### ACTIVITY
Only the lines below between the ones containing "spans = (x, y, z)" and "# Slots open", inclusive, are to be reproduced, each exactly as it stands.

### DATA FOR ANALYSIS
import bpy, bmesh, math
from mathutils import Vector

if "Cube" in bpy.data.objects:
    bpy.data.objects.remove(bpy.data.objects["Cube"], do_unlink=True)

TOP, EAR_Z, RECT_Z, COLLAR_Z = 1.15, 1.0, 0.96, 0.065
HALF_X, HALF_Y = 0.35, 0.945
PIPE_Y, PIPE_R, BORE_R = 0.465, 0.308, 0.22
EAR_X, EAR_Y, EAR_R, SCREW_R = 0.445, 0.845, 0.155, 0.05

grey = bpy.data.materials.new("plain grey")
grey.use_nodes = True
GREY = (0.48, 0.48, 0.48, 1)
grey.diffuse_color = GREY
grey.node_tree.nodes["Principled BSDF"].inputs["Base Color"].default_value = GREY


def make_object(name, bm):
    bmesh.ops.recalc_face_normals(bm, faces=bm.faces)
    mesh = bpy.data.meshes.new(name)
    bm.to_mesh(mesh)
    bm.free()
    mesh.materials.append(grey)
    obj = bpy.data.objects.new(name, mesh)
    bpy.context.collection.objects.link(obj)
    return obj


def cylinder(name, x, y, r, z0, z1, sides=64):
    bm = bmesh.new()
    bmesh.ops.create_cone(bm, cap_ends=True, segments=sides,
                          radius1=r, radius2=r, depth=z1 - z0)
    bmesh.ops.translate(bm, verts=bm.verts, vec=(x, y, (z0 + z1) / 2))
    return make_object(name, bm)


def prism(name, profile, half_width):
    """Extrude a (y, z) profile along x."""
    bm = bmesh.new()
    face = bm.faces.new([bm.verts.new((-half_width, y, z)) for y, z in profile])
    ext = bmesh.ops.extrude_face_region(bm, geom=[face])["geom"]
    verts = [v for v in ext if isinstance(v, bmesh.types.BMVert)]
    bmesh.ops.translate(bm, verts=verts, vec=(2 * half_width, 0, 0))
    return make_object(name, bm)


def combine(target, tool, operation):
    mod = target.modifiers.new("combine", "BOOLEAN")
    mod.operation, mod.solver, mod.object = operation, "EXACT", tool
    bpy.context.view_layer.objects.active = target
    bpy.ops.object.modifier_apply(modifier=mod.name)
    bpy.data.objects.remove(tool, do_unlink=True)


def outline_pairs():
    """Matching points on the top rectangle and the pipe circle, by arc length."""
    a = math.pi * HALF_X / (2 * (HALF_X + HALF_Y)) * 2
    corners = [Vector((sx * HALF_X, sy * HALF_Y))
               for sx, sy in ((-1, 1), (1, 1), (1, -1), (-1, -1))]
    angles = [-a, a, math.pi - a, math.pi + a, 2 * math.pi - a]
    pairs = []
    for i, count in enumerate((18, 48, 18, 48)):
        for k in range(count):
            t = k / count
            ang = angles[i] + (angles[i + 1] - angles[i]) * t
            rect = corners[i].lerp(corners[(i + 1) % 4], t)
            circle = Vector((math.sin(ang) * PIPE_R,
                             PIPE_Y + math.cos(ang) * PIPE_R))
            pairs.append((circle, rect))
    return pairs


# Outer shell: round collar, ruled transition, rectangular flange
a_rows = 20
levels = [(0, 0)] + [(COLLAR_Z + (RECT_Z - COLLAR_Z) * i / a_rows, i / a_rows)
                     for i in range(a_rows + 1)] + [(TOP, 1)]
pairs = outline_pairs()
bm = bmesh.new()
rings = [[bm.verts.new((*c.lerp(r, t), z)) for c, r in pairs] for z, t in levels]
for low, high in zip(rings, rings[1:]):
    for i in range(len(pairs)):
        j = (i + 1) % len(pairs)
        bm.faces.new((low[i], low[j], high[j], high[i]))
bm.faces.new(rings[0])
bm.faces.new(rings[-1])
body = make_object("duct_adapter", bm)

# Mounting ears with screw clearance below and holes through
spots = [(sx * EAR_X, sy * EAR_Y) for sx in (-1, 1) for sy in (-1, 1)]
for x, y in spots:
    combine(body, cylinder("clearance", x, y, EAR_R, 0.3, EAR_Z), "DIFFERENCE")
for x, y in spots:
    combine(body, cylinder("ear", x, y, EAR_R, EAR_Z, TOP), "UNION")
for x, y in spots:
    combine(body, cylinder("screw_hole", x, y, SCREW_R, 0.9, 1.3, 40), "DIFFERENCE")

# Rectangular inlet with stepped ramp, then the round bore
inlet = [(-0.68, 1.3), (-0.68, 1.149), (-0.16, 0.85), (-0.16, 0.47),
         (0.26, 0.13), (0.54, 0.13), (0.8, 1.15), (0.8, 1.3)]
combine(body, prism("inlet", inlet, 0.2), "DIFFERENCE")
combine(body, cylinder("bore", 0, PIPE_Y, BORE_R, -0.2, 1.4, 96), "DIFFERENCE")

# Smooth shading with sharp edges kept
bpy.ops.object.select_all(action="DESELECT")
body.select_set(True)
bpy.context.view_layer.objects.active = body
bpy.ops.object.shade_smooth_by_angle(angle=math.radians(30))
---
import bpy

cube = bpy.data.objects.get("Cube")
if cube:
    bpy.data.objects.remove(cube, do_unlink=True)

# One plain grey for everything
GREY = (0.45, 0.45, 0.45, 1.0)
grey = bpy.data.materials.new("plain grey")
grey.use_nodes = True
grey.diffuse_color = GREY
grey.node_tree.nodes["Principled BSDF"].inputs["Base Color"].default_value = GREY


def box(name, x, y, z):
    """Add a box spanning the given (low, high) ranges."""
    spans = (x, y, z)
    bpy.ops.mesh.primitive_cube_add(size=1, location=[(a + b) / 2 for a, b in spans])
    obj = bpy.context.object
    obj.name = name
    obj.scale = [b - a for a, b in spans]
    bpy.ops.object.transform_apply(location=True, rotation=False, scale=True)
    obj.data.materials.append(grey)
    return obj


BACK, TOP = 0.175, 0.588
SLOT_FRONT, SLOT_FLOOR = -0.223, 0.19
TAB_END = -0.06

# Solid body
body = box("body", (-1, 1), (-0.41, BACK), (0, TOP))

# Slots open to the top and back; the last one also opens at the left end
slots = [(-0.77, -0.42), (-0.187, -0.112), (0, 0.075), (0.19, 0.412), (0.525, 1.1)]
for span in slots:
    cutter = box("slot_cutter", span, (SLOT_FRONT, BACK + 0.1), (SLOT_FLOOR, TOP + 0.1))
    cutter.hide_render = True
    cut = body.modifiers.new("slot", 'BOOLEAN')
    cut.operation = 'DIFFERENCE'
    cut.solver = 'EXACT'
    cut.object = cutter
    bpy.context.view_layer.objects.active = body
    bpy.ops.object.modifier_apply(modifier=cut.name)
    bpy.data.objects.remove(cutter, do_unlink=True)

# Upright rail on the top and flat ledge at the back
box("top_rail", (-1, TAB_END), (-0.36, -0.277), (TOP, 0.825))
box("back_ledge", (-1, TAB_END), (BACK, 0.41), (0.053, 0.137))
...
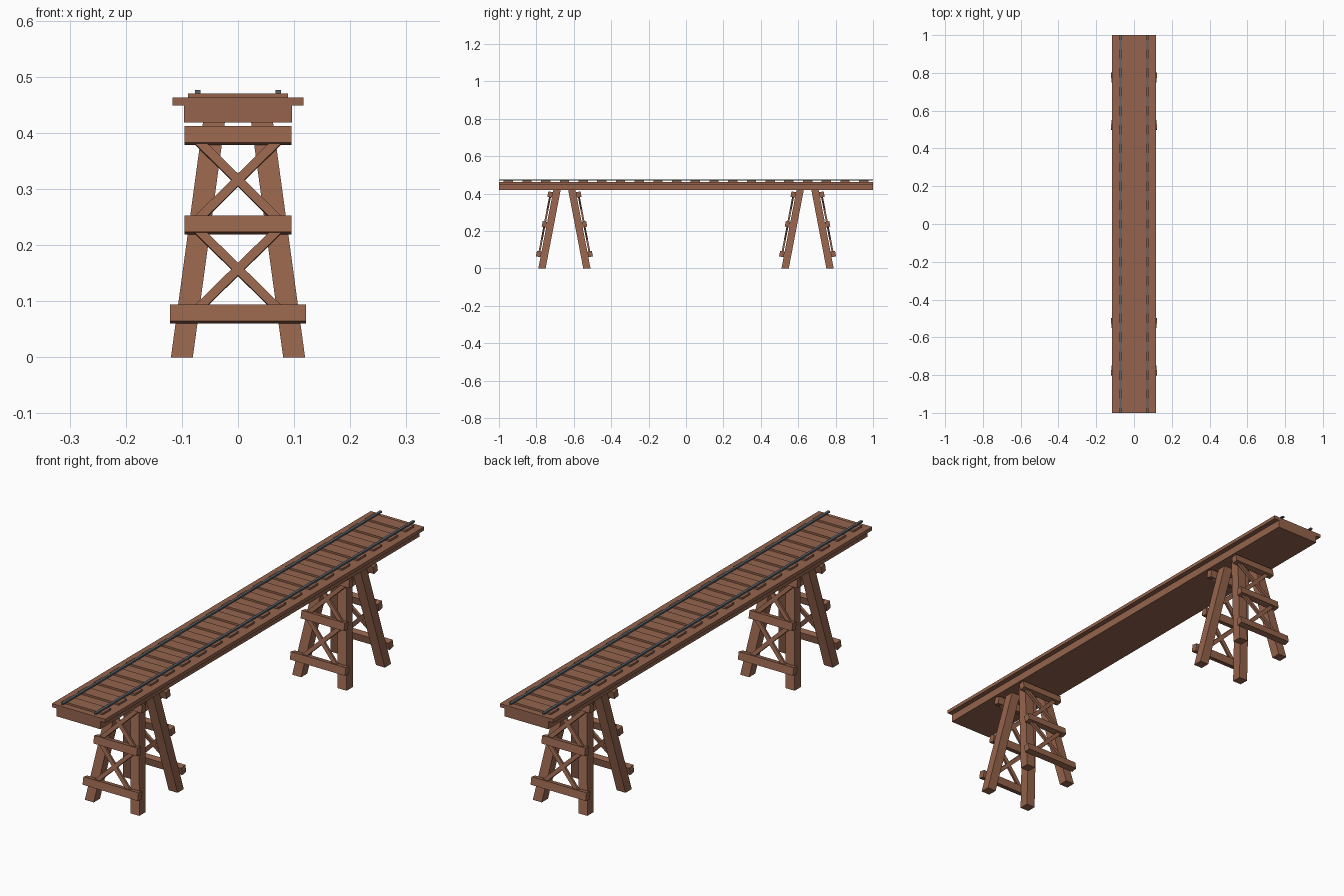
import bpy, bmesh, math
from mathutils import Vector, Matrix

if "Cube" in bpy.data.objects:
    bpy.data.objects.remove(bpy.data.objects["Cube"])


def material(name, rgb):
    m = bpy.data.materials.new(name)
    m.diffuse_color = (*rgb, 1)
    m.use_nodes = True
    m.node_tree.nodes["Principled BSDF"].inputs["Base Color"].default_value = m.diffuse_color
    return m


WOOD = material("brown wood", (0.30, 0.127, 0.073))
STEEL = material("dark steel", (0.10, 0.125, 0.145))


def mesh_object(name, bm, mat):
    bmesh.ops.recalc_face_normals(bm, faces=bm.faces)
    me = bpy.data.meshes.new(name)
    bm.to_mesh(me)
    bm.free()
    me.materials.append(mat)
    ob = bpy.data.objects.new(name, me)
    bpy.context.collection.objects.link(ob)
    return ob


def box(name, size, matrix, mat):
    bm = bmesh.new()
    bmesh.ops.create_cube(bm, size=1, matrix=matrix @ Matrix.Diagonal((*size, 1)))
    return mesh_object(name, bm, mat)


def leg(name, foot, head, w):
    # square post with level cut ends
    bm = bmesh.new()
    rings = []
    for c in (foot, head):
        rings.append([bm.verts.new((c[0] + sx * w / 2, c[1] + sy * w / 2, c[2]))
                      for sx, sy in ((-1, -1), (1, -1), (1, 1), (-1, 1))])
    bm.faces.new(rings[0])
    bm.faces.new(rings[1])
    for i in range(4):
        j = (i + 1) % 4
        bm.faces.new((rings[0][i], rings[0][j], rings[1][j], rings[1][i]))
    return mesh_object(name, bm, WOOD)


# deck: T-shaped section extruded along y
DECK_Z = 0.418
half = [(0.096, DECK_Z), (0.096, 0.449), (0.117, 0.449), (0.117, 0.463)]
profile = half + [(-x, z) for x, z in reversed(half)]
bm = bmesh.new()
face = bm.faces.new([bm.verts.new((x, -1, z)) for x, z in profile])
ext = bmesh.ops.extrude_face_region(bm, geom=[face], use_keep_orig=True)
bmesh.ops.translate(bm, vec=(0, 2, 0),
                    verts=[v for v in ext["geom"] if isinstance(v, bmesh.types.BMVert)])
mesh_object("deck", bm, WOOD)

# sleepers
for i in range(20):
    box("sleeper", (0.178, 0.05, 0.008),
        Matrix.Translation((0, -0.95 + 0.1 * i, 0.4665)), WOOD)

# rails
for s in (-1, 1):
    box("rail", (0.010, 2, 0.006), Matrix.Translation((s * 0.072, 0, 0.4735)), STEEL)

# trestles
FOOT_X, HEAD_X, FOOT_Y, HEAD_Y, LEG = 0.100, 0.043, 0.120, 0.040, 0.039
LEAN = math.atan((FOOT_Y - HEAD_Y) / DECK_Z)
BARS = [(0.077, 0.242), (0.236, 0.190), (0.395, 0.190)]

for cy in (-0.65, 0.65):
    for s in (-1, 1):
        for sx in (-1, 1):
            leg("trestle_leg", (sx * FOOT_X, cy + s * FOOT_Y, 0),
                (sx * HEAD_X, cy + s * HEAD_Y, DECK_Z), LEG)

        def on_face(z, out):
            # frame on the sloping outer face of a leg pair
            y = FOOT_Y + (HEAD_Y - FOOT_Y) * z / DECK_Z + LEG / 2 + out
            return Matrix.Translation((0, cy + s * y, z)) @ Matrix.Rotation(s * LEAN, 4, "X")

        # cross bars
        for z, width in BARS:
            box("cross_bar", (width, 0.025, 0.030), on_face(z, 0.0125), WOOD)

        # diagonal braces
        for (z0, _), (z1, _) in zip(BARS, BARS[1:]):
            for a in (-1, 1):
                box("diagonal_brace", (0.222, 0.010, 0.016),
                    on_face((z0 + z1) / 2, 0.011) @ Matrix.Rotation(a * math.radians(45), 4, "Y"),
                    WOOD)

### RESULT OF THIS TASK
    spans = (x, y, z)
    bpy.ops.mesh.primitive_cube_add(size=1, location=[(a + b) / 2 for a, b in spans])
    obj = bpy.context.object
    obj.name = name
    obj.scale = [b - a for a, b in spans]
    bpy.ops.object.transform_apply(location=True, rotation=False, scale=True)
    obj.data.materials.append(grey)
    return obj


BACK, TOP = 0.175, 0.588
SLOT_FRONT, SLOT_FLOOR = -0.223, 0.19
TAB_END = -0.06

# Solid body
body = box("body", (-1, 1), (-0.41, BACK), (0, TOP))

# Slots open to the top and back; the last one also opens at the left end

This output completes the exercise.